WORK REQUEST: Beginning with the line that holds "me = bpy.data.meshes.new(name)" in the data below, give again every line through the one that holds "(0.405, 1.97), (0.405, 2.0)], 14, cap_start=True)", exactly as written.

Data entries
Segment Open
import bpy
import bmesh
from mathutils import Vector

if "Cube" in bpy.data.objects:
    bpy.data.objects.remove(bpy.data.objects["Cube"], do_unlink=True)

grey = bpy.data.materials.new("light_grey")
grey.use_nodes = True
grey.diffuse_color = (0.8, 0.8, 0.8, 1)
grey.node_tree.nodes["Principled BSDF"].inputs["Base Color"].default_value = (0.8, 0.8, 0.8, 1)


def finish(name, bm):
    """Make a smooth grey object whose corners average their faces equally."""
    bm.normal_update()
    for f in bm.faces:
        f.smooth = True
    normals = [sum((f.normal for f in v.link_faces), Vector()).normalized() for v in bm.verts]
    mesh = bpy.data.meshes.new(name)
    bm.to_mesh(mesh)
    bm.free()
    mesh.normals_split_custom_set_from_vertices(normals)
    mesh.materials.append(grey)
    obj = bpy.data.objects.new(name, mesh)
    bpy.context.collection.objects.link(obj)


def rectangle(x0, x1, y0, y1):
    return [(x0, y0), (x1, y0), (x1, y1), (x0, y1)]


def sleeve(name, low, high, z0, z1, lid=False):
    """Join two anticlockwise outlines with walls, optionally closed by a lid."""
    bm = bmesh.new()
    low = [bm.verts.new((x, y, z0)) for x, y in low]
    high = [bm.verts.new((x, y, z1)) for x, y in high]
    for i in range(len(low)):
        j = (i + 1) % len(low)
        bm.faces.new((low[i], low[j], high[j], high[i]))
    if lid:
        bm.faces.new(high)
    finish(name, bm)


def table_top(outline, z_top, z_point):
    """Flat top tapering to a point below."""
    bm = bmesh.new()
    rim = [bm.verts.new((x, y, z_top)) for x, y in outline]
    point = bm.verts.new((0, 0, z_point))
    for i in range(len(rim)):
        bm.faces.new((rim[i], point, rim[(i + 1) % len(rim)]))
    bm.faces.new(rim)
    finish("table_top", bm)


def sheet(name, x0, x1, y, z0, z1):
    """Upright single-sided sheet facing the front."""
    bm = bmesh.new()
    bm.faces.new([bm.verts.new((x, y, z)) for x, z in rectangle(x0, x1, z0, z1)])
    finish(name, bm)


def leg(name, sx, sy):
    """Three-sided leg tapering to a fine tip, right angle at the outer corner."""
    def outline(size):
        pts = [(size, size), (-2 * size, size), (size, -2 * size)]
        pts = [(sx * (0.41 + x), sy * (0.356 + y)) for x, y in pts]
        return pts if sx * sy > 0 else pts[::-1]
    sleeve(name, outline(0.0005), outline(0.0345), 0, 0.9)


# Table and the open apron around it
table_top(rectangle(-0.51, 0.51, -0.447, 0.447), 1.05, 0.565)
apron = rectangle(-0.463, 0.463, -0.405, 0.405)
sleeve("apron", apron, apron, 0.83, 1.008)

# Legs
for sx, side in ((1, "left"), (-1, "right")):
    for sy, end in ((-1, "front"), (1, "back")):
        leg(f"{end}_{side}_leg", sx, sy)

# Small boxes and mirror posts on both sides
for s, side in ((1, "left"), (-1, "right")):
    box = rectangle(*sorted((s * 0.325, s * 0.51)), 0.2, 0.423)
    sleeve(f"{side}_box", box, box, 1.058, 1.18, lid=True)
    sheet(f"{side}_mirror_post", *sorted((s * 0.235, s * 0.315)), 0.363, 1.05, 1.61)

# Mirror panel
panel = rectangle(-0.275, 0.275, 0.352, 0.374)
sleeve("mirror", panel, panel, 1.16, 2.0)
Segment Closed
Segment Open
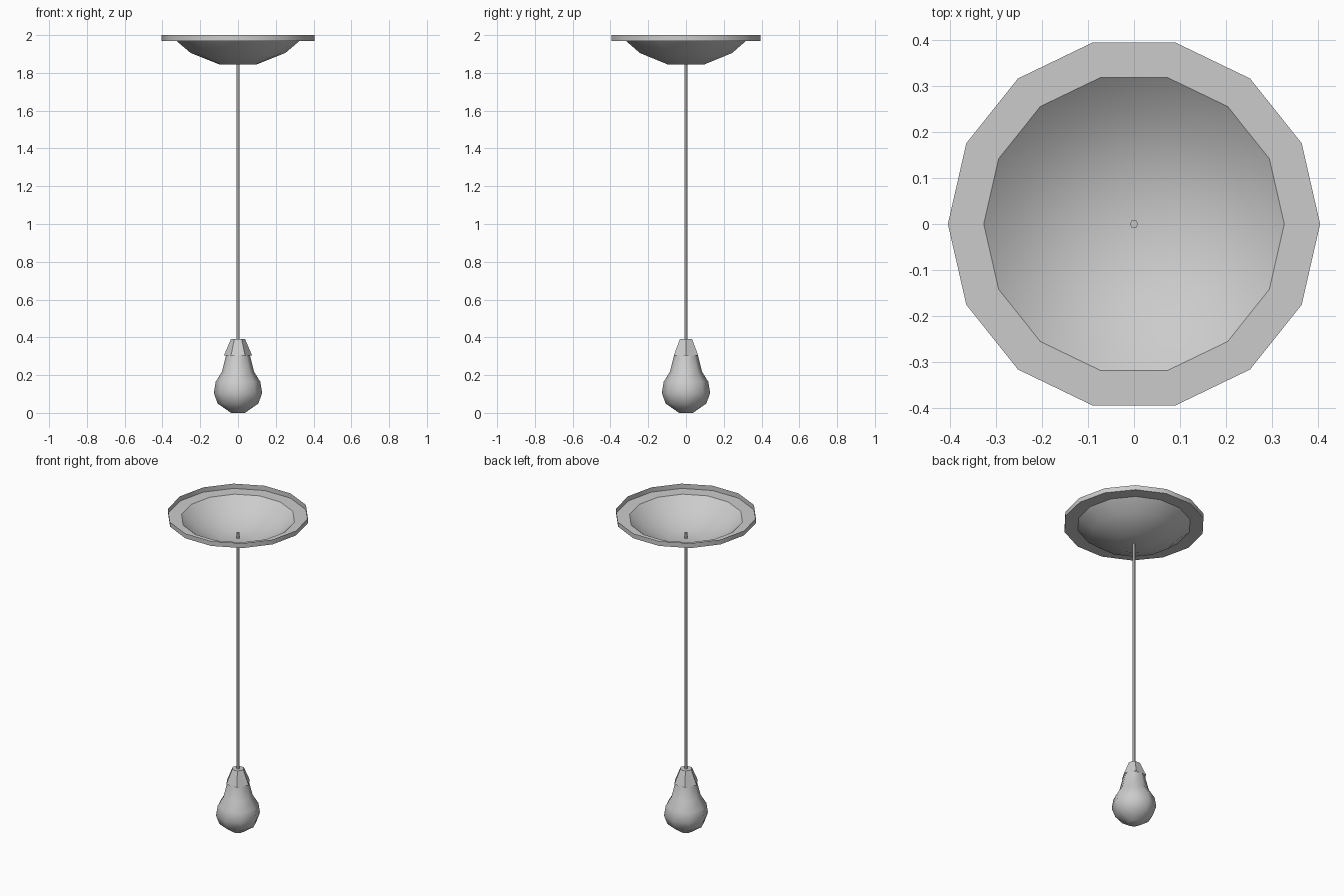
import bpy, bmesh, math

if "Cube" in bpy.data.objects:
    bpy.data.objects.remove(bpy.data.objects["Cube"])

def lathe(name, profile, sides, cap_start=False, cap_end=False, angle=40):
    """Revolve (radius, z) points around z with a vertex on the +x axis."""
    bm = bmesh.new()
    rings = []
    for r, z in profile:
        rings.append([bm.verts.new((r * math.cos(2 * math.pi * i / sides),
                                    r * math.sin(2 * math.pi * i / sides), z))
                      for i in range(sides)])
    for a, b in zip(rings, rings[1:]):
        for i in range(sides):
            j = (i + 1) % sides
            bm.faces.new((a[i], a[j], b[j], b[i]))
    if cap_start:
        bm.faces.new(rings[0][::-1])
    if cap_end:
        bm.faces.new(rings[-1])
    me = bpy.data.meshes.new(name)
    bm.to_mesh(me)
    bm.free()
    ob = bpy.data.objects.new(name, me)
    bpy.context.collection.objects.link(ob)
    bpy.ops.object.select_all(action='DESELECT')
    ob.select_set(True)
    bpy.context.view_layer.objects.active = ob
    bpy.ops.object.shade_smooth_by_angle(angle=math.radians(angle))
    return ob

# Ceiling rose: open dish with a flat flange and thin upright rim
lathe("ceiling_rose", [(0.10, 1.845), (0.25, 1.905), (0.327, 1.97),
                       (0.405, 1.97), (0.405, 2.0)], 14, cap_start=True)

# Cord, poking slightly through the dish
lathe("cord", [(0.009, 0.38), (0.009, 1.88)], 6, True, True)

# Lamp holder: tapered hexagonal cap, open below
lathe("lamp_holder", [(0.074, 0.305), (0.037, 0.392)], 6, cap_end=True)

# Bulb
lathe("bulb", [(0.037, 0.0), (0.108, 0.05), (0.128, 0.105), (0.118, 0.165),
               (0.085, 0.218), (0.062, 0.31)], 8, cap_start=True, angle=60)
Segment Closed
RESPONSE TO THIS TASK:
    me = bpy.data.meshes.new(name)
    bm.to_mesh(me)
    bm.free()
    ob = bpy.data.objects.new(name, me)
    bpy.context.collection.objects.link(ob)
    bpy.ops.object.select_all(action='DESELECT')
    ob.select_set(True)
    bpy.context.view_layer.objects.active = ob
    bpy.ops.object.shade_smooth_by_angle(angle=math.radians(angle))
    return ob

# Ceiling rose: open dish with a flat flange and thin upright rim
lathe("ceiling_rose", [(0.10, 1.845), (0.25, 1.905), (0.327, 1.97),
                       (0.405, 1.97), (0.405, 2.0)], 14, cap_start=True)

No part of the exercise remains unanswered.